The understandable growth of risk management functions and their ascendancy in influencing strategy is important, but only part of the story here. Something more basic is at play, highlighted by Larry Fink’s annual Blackrock shareholder letter, where he called for better partnership between corporate leaders and their boards in setting a viable long-term course together. While this may seem like something that should be table stakes for any competent C-Suite and board, anyone who has sat in on a “strategic planning session” knows how often these sessions get derailed into short-term, operational discussions focused on the current “fire.”
I think the reason this happens is a misunderstanding over what constitutes the biggest threat to a company’s future. Obviously, no one wants to miss a short-term forecast or sales goal. More costly, however, is diverting resources to overcorrect near-term headaches at the expense of the time and energy needed to plan for the long term.
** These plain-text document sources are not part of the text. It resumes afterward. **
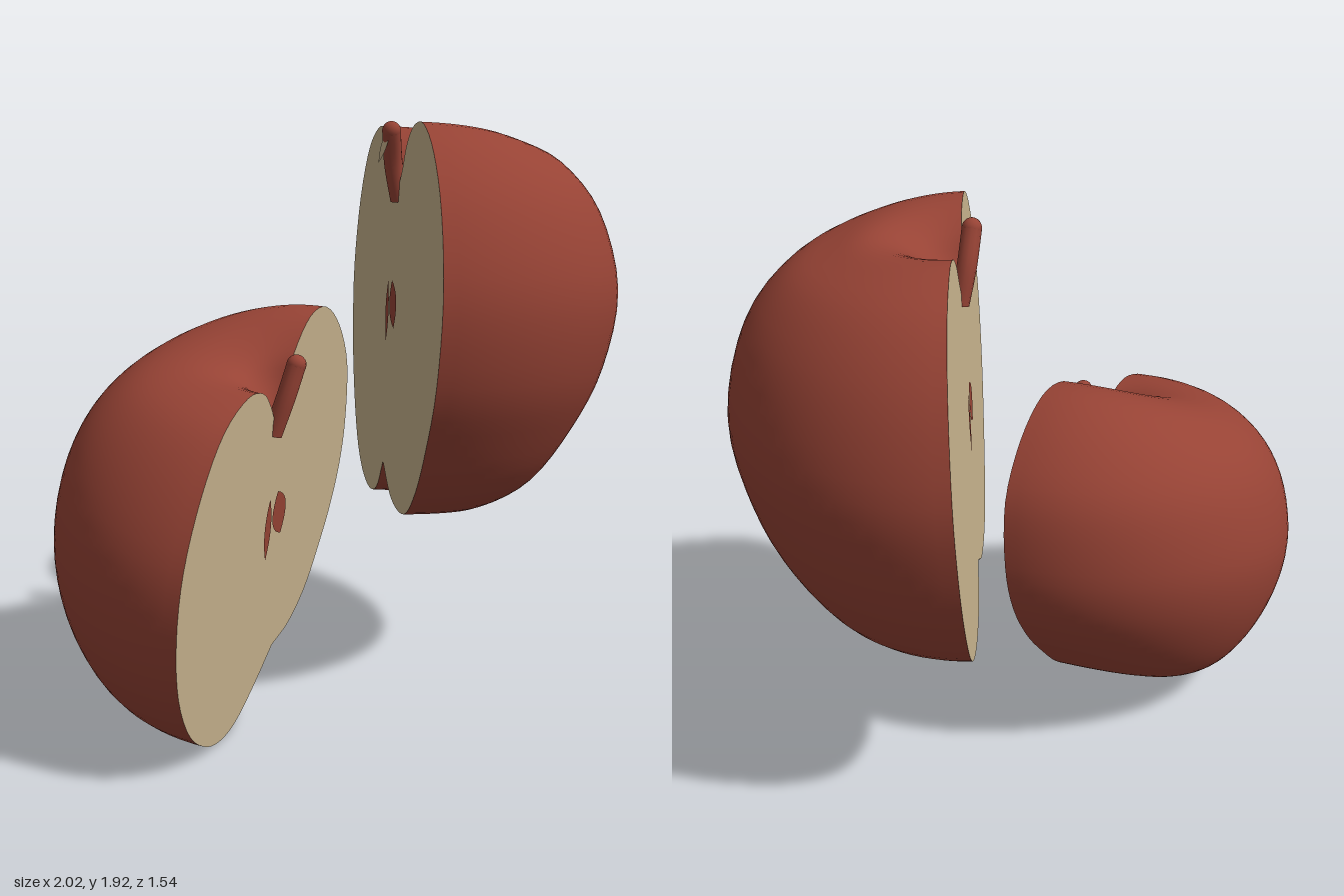
import * as THREE from 'three';
import { mergeVertices } from 'three/addons/utils/BufferGeometryUtils.js';

const skin = new THREE.MeshStandardMaterial({ color: 0x974335 });
skin.name = 'apple red';
const flesh = new THREE.MeshStandardMaterial({ color: 0xc8b48e });
flesh.name = 'cream flesh';

// Rows from stem dent to base dent: left x, left y, right x, right y, depth, back lift
const lowerHalfRows = [
  [-0.06, 0.35, -0.06, 0.35, 0, 0],
  [-0.12, 0.43, 0.0, 0.48, 0.06, 0],
  [-0.2, 0.49, 0.05, 0.58, 0.14, -0.01],
  [-0.33, 0.5, 0.18, 0.68, 0.29, -0.04],
  [-0.495, 0.43, 0.34, 0.69, 0.45, -0.05],
  [-0.625, 0.28, 0.51, 0.6, 0.58, -0.03],
  [-0.715, 0.08, 0.645, 0.44, 0.66, 0],
  [-0.73, -0.12, 0.69, 0.22, 0.69, 0],
  [-0.685, -0.32, 0.67, 0.05, 0.66, 0],
  [-0.575, -0.49, 0.6, -0.1, 0.58, -0.02],
  [-0.43, -0.59, 0.51, -0.22, 0.47, -0.05],
  [-0.3, -0.62, 0.42, -0.32, 0.35, -0.05],
  [-0.18, -0.6, 0.32, -0.39, 0.23, -0.02],
  [-0.04, -0.53, 0.22, -0.43, 0.1, 0],
  [0.09, -0.45, 0.09, -0.45, 0, 0],
];
const upperHalfRows = [
  [0, 0.42, 0, 0.42, 0, 0],
  [-0.07, 0.5, 0.07, 0.5, 0.07, 0],
  [-0.14, 0.58, 0.13, 0.59, 0.15, 0],
  [-0.25, 0.635, 0.23, 0.65, 0.27, -0.01],
  [-0.38, 0.64, 0.37, 0.655, 0.4, -0.04],
  [-0.56, 0.56, 0.53, 0.57, 0.55, -0.02],
  [-0.71, 0.37, 0.67, 0.4, 0.69, 0],
  [-0.795, 0.1, 0.75, 0.15, 0.77, 0],
  [-0.775, -0.15, 0.72, -0.12, 0.74, 0],
  [-0.7, -0.37, 0.62, -0.33, 0.66, 0],
  [-0.58, -0.56, 0.51, -0.49, 0.53, -0.03],
  [-0.44, -0.66, 0.38, -0.6, 0.38, -0.02],
  [-0.28, -0.69, 0.24, -0.63, 0.23, -0.03],
  [-0.14, -0.65, 0.1, -0.61, 0.1, 0],
  [-0.04, -0.53, -0.04, -0.53, 0, 0],
];

// Smooth the rows with a spline through each triple of columns
function refine(rows, steps) {
  const curve = (k) => new THREE.CatmullRomCurve3(
    rows.map((r) => new THREE.Vector3(r[k], r[k + 1], r[k + 2])), false, 'catmullrom', 0.5);
  const first = curve(0), second = curve(3);
  return Array.from({ length: steps + 1 }, (_, i) => {
    const p = first.getPoint(i / steps), q = second.getPoint(i / steps);
    return [p.x, p.y, p.z, q.x, Math.max(q.y, 0), q.z];
  });
}

// Half-elliptic rings sweep the rounded skin behind the cut
function skinGeometry(rows, segments) {
  const positions = [], index = [];
  rows.forEach(([lx, ly, rx, ry, depth, lift], i) => {
    for (let j = 0; j <= segments; j++) {
      const c = Math.cos((j / segments) * Math.PI), s = Math.sin((j / segments) * Math.PI);
      positions.push(
        (lx + rx) / 2 + ((rx - lx) / 2) * c,
        (ly + ry) / 2 + ((ry - ly) / 2) * c + lift * s * s,
        -depth * s);
      if (i < rows.length - 1 && j < segments) {
        const a = i * (segments + 1) + j, b = a + segments + 1;
        index.push(a, b, a + 1, b, b + 1, a + 1);
      }
    }
  });
  const geometry = new THREE.BufferGeometry();
  geometry.setAttribute('position', new THREE.Float32BufferAttribute(positions, 3));
  geometry.setIndex(index);
  const merged = mergeVertices(geometry, 1e-5);
  merged.computeVertexNormals();
  return merged;
}

function add(parent, name, geometry, material) {
  const mesh = new THREE.Mesh(geometry, material);
  mesh.name = name;
  parent.add(mesh);
  return mesh;
}

// Flat pointed oval
function pointedOval(width, height) {
  const s = new THREE.Shape();
  s.moveTo(0, -height / 2);
  s.quadraticCurveTo(width, 0, 0, height / 2);
  s.quadraticCurveTo(-width, 0, 0, -height / 2);
  return new THREE.ShapeGeometry(s, 10);
}

function halfApple(name, controlRows, stemLean) {
  const half = new THREE.Group();
  half.name = name;
  const rows = refine(controlRows, 56);
  add(half, 'skin', skinGeometry(rows, 48), skin);

  // Cut face follows the rim
  const rim = [
    ...rows.map((r) => new THREE.Vector2(r[0], r[1])),
    ...rows.slice(1, -1).reverse().map((r) => new THREE.Vector2(r[2], r[3])),
  ];
  add(half, 'cutFace', new THREE.ShapeGeometry(new THREE.Shape(rim)), flesh);

  // Core pockets
  const narrow = add(half, 'narrowSeedPocket', pointedOval(0.055, 0.21), skin);
  narrow.position.set(-0.065, 0.01, 0.004);
  const wide = add(half, 'wideSeedPocket', pointedOval(0.12, 0.17), skin);
  wide.position.set(0.03, 0.045, 0.004);
  wide.rotation.z = 0.35;

  // Stem rising out of the dent, with a pale sliver where it was sliced
  const [x, y] = controlRows[0];
  const path = new THREE.CatmullRomCurve3([
    new THREE.Vector3(x, y - 0.02, -0.01),
    new THREE.Vector3(x + stemLean * 0.3, y + 0.1, 0.02),
    new THREE.Vector3(x + stemLean, y + 0.21, 0.04),
  ]);
  add(half, 'stem', new THREE.TubeGeometry(path, 12, 0.032, 12), skin);
  const tip = add(half, 'stemTip', new THREE.SphereGeometry(0.032, 16, 10), skin);
  tip.position.copy(path.getPoint(1));
  const sliver = add(half, 'stemCut', pointedOval(0.03, 0.13), flesh);
  sliver.position.copy(path.getPoint(0.8)).add(new THREE.Vector3(0.02, 0, 0.03));
  sliver.rotation.set(-0.15, 0.5, -stemLean * 4, 'YXZ');
  return half;
}

export function createModel() {
  const model = new THREE.Group();
  model.name = 'halvedApple';

  // Lower half, cut turned to the front and left
  const lower = halfApple('lowerHalf', lowerHalfRows, 0.025);
  lower.position.set(-0.3, 0.62, 0.22);
  lower.rotation.set(0.1, 0.85, 0, 'YXZ');
  model.add(lower);

  // Upper half, cut turned towards the lower half
  const upper = halfApple('upperHalf', upperHalfRows, 0.06);
  upper.position.set(0.224, 1.26, 0);
  upper.rotation.set(-0.035, -1.817, 0, 'YXZ');
  model.add(upper);
  return model;
}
In fact, investors are far more likely to assert themselves when they sense a lack of a coherent long-term strategy rather than a single missed sales forecast.
To keep their leaders centered on this reality, the strategy team at a prominent software and technology firm does the legwork upfront to educate its executives on the nature of long-term, strategic planning. By developing a protocol that allowed executives to evaluate their own proposed agenda items against a checklist of strategic goals (one-year-plus time horizon, relevance to major strategic initiatives, cross-functional impact, etc.) the firm measured a 75% increase in time spent on relevant subject matter during long-term, strategic planning meetings. Our research found companies with effective long-term planning processes are three times more likely to perform in the top 20% of their industry.
While boards have an opportunity to partner with executive teams to position for the long-term success of a company, unfortunately data show that directors are often more persistently focused on short-term issues than even the most assertive investors. Forty-six percent of executives and directors surveyed by the think-tank Focusing Capital on the Long Term noted that the board was a major source of demands for short-term results, more than 2.5 times those who mentioned investors in the same manner.
For an organization’s governance model and its business strategy to be in lock step, CXOs need to help directors understand and meaningfully engage in setting the company’s strategic direction. This means the C-suite must be able to develop productive relationships with board members—even have the skills to ‘coach’ directors on how to manage conversations with shareholders. Directors in turn need to monitor the company’s operational heartbeat closely so they can make informed decisions about when to play it safe and when to dare to deviate.